## WORK REQUIRED
What you return must be every line below that includes the word "lambda".

[Extracted data entries]
-*-*-
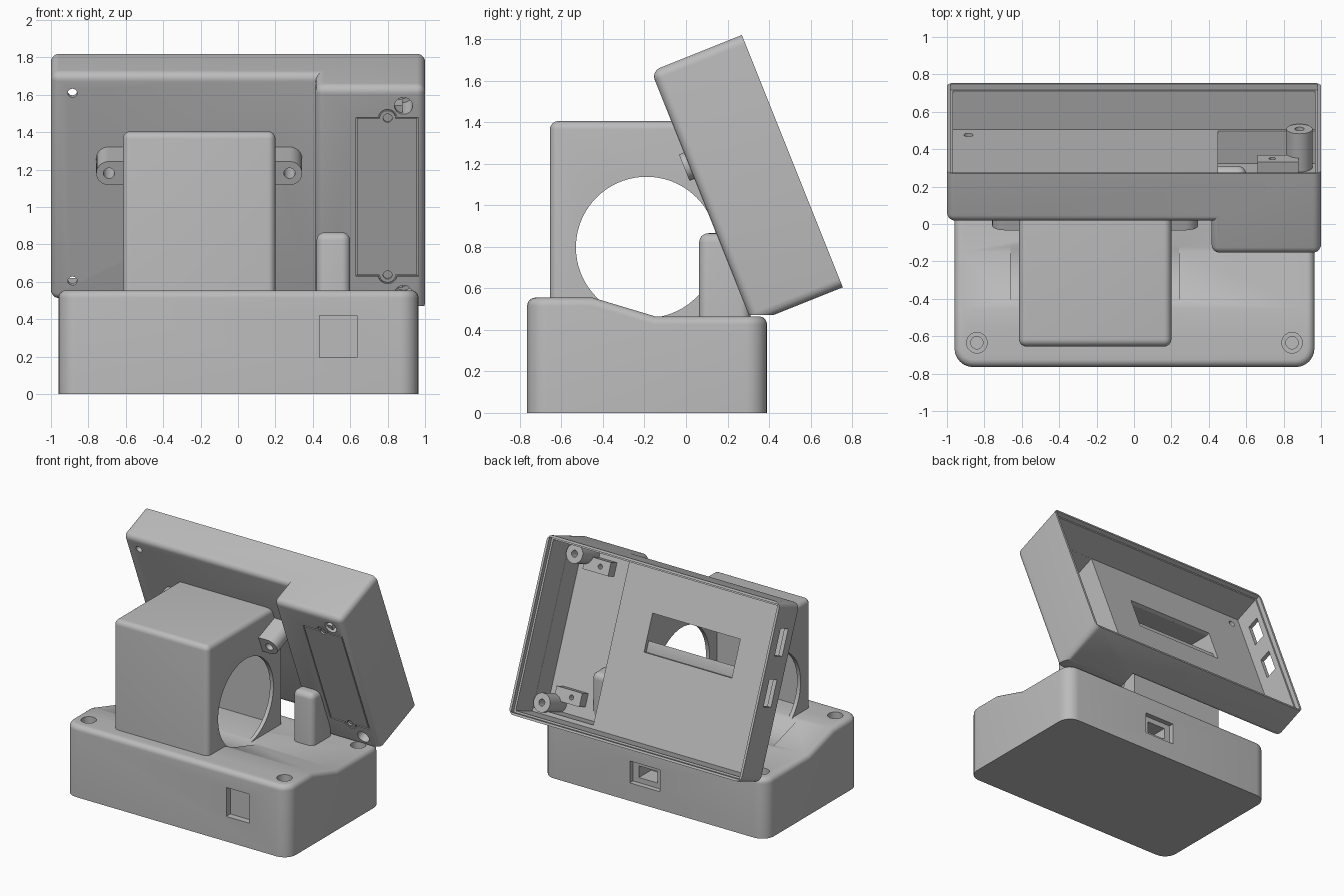
import bpy, bmesh, math
from mathutils import Matrix

if "Cube" in bpy.data.objects:
    bpy.data.objects.remove(bpy.data.objects["Cube"])

grey = bpy.data.materials.new("matte_grey")
grey.use_nodes = True
grey.diffuse_color = (0.5, 0.5, 0.5, 1)
grey.node_tree.nodes["Principled BSDF"].inputs["Base Color"].default_value = (0.5, 0.5, 0.5, 1)

# Tilted frame of the display case: origin at its lower rear edge, local -y into the case
TILT = Matrix.Translation((0, 0.755, 0.605)) @ Matrix.Rotation(math.radians(21.8), 4, "X")
parts = []


def place(p, axis, h):
    return {"X": (h, p[0], p[1]), "Y": (p[0], h, p[1]), "Z": (p[0], p[1], h)}[axis]


def prism(name, pts, axis, a, b, bevels=(), frame=None, keep=True):
    """Extrude a 2D outline along an axis; bevels are (edge rule, radius) pairs."""
    bm = bmesh.new()
    low = [bm.verts.new(place(p, axis, a)) for p in pts]
    high = [bm.verts.new(place(p, axis, b)) for p in pts]
    bm.faces.new(low)
    bm.faces.new(high)
    for i in range(len(pts)):
        j = (i + 1) % len(pts)
        bm.faces.new((low[i], low[j], high[j], high[i]))
    bmesh.ops.recalc_face_normals(bm, faces=bm.faces)
    for rule, radius in bevels:
        bm.normal_update()
        edges = [e for e in bm.edges if rule(e)]
        bmesh.ops.bevel(bm, geom=edges, offset=radius, offset_type="OFFSET",
                        segments=6, profile=0.5, affect="EDGES", clamp_overlap=True)
    if frame:
        bm.transform(frame)
    mesh = bpy.data.meshes.new(name)
    bm.to_mesh(mesh)
    bm.free()
    mesh.materials.append(grey)
    obj = bpy.data.objects.new(name, mesh)
    bpy.context.collection.objects.link(obj)
    if keep:
        parts.append(obj)
    return obj


def block(name, lo, hi, **kw):
    rect = [(lo[0], lo[1]), (hi[0], lo[1]), (hi[0], hi[1]), (lo[0], hi[1])]
    return prism(name, rect, "Z", lo[2], hi[2], **kw)


def disc(c, r, n=32):
    return [(c[0] + r * math.cos(2 * math.pi * i / n),
             c[1] + r * math.sin(2 * math.pi * i / n)) for i in range(n)]


def rod(name, c, r, axis, a, b, n=32, **kw):
    return prism(name, disc(c, r, n), axis, a, b, **kw)


def cut(targets, cutter):
    """Subtract the cutter from each target, then discard it."""
    for obj in targets:
        mod = obj.modifiers.new("cut", "BOOLEAN")
        mod.operation, mod.solver, mod.object = "DIFFERENCE", "EXACT", cutter
        bpy.context.view_layer.update()
        dg = bpy.context.evaluated_depsgraph_get()
        mesh = bpy.data.meshes.new_from_object(obj.evaluated_get(dg))
        obj.modifiers.clear()
        obj.data = mesh
    bpy.data.objects.remove(cutter)


def cut_block(targets, lo, hi, frame=None):
    cut(targets, block("cutter", lo, hi, frame=frame, keep=False))


def cut_rod(targets, c, r, axis, a, b, n=32, frame=None):
    cut(targets, rod("cutter", c, r, axis, a, b, n, frame=frame, keep=False))


def both(test):
    return lambda e: all(test(v.co) for v in e.verts)


def upright(e):
    d = e.verts[0].co - e.verts[1].co
    return abs(d.x) + abs(d.y) < 1e-4


def top_rim(e):
    n = sorted(abs(f.normal.z) for f in e.link_faces)
    return n[0] < 0.1 and n[1] > 0.5 and max(f.normal.z for f in e.link_faces) > 0.5


# Base with stepped top
base = prism("base", [(-0.765, 0), (0.39, 0), (0.39, 0.465), (-0.15, 0.465),
                      (-0.45, 0.555), (-0.765, 0.555)], "X", -0.96, 0.965,
             bevels=[(upright, 0.1), (top_rim, 0.04)])
for x in (-0.84, 0.845):
    for y, top in ((-0.635, 0.555), (0.27, 0.465)):
        cut_rod([base], (x, y), 0.055, "Z", top - 0.06, 1)
        cut_rod([base], (x, y), 0.033, "Z", top - 0.2, 1)
cut_block([base], (0.435, -0.9, 0.195), (0.635, -0.715, 0.42))

# Rear cable port
cut_block([base], (-0.05, 0.35, 0.14), (0.21, 0.5, 0.31))
cut_block([base], (0.0, 0.2, 0.18), (0.16, 0.5, 0.27))

# Hollow housing with round side openings
housing = prism("housing", [(-0.655, 0.44), (0.245, 0.44), (0.245, 1.114),
                            (0.129, 1.405), (-0.655, 1.405)], "X", -0.615, 0.2,
                bevels=[(lambda e: (both(lambda c: c.z > 1.4)(e)
                                    and not both(lambda c: c.y > 0)(e))
                         or (both(lambda c: c.y < -0.65)(e)
                             and not both(lambda c: c.z < 0.5)(e)), 0.04)])
cut_block([housing], (-0.585, -0.625, 0.47), (0.17, 0.215, 1.375))
cut_rod([housing, base], (-0.19, 0.797), 0.34, "X", -0.66, 0.24, n=72)

# Support post
block("support_post", (0.42, 0.063, 0.44), (0.6, 0.31, 0.865),
      bevels=[(lambda e: not both(lambda c: c.z < 0.5)(e), 0.045)])

# Display case: shallow tray with a deeper bay on the left
H, SHALLOW, DEEP = 1.308, -0.285, -0.47


def case_edge(e):
    rear = both(lambda c: c.y > -0.001)(e)
    inner = both(lambda c: abs(c.x - 0.415) < 0.001 and abs(c.y - SHALLOW) < 0.001)(e)
    return not rear and not inner


case = prism("display_case", [(-1, 0), (1, 0), (1, DEEP), (0.415, DEEP),
                              (0.415, SHALLOW), (-1, SHALLOW)], "Z", 0, H,
             bevels=[(case_edge, 0.045)], frame=TILT)
cut_block([case], (-0.982, -0.035, 0.018), (0.982, 0.1, H - 0.018), TILT)
cut_block([case], (-0.968, SHALLOW + 0.03, 0.032), (0.968, 0.05, H - 0.032), TILT)
cut_block([case], (0.45, DEEP + 0.03, 0.06), (0.967, -0.1, H - 0.033), TILT)
cut_block([case], (-1.2, -0.2, -0.2), (1.2, 1, 0.472))

# Viewing window, side slots and small corner holes
cut_block([case], (-0.585, -0.4, 0.66), (0.17, -0.2, 0.943), TILT)
for z in (0.65, 1.02):
    cut_block([case], (-1.1, -0.18, z - 0.1), (-0.9, -0.08, z + 0.1), TILT)
for z in (0.114, 1.196):
    cut_rod([case], (-0.885, z), 0.025, "Y", -0.4, -0.2, frame=TILT)

# Screw bosses inside the deep bay
for name, z in (("lower_boss", 0.114), ("upper_boss", 1.196)):
    boss = rod(name, (0.885, z), 0.07, "Y", DEEP + 0.02, -0.22, frame=TILT)
    cut_rod([case, boss], (0.885, z), 0.048, "Y", -0.6, -0.3, frame=TILT)
    cut_rod([boss], (0.885, z), 0.025, "Y", -0.6, -0.1, frame=TILT)

# Access door set into the front of the bay, with screw tabs
LO, HI, GAP = (0.63, 0.214), (0.965, 1.13), 0.007
cut_block([case], (LO[0], DEEP - 0.1, LO[1]), (HI[0], DEEP + 0.015, HI[1]), TILT)
for z in (0.222, 1.125):
    cut_rod([case], (0.8, z), 0.05, "Y", DEEP - 0.1, DEEP + 0.015, frame=TILT)
door = block("access_door", (LO[0] + GAP, DEEP, LO[1] + GAP),
             (HI[0] - GAP, DEEP + 0.02, HI[1] - GAP), frame=TILT)
for name, z in (("lower_door_tab", 0.222), ("upper_door_tab", 1.125)):
    tab = rod(name, (0.8, z), 0.05 - GAP, "Y", DEEP + 0.0005, DEEP + 0.02, frame=TILT)
    cut_rod([door, tab], (0.8, z), 0.024, "Y", DEEP - 0.1, DEEP + 0.012, frame=TILT)

# Door seats inside the bay
for name, z in (("lower_door_seat", 0.19), ("upper_door_seat", 1.14)):
    seat = block(name, (0.66, DEEP + 0.02, z - 0.05), (0.88, -0.36, z + 0.05), frame=TILT)
    cut_rod([seat], (0.74, z), 0.018, "Y", -0.42, -0.3, n=16, frame=TILT)

# Mounting lugs on both sides of the housing
for name, x, side, wall in (("right_lug", -0.69, -1, -0.6), ("left_lug", 0.275, 1, 0.185)):
    r, z = 0.068, 0.818
    arc = [(x + side * r * math.cos(t), z + r * math.sin(t))
           for t in (math.pi * (i / 16 - 0.5) for i in range(17))]
    lug = prism(name, [(wall, z - r)] + arc + [(wall, z + r)], "Y", -0.495, -0.28, frame=TILT)
    cut_rod([lug], (x, z), 0.03, "Y", -0.6, -0.34, frame=TILT)

# Smooth rounded edges while keeping corners crisp
bpy.ops.object.select_all(action="DESELECT")
for obj in parts:
    obj.select_set(True)
bpy.context.view_layer.objects.active = base
bpy.ops.object.shade_smooth_by_angle(angle=math.radians(30))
-*-*-
## EXERCISE OUTPUT
    return lambda e: all(test(v.co) for v in e.verts)
                bevels=[(lambda e: (both(lambda c: c.z > 1.4)(e)
                                    and not both(lambda c: c.y > 0)(e))
                         or (both(lambda c: c.y < -0.65)(e)
                             and not both(lambda c: c.z < 0.5)(e)), 0.04)])
      bevels=[(lambda e: not both(lambda c: c.z < 0.5)(e), 0.045)])
    rear = both(lambda c: c.y > -0.001)(e)
    inner = both(lambda c: abs(c.x - 0.415) < 0.001 and abs(c.y - SHALLOW) < 0.001)(e)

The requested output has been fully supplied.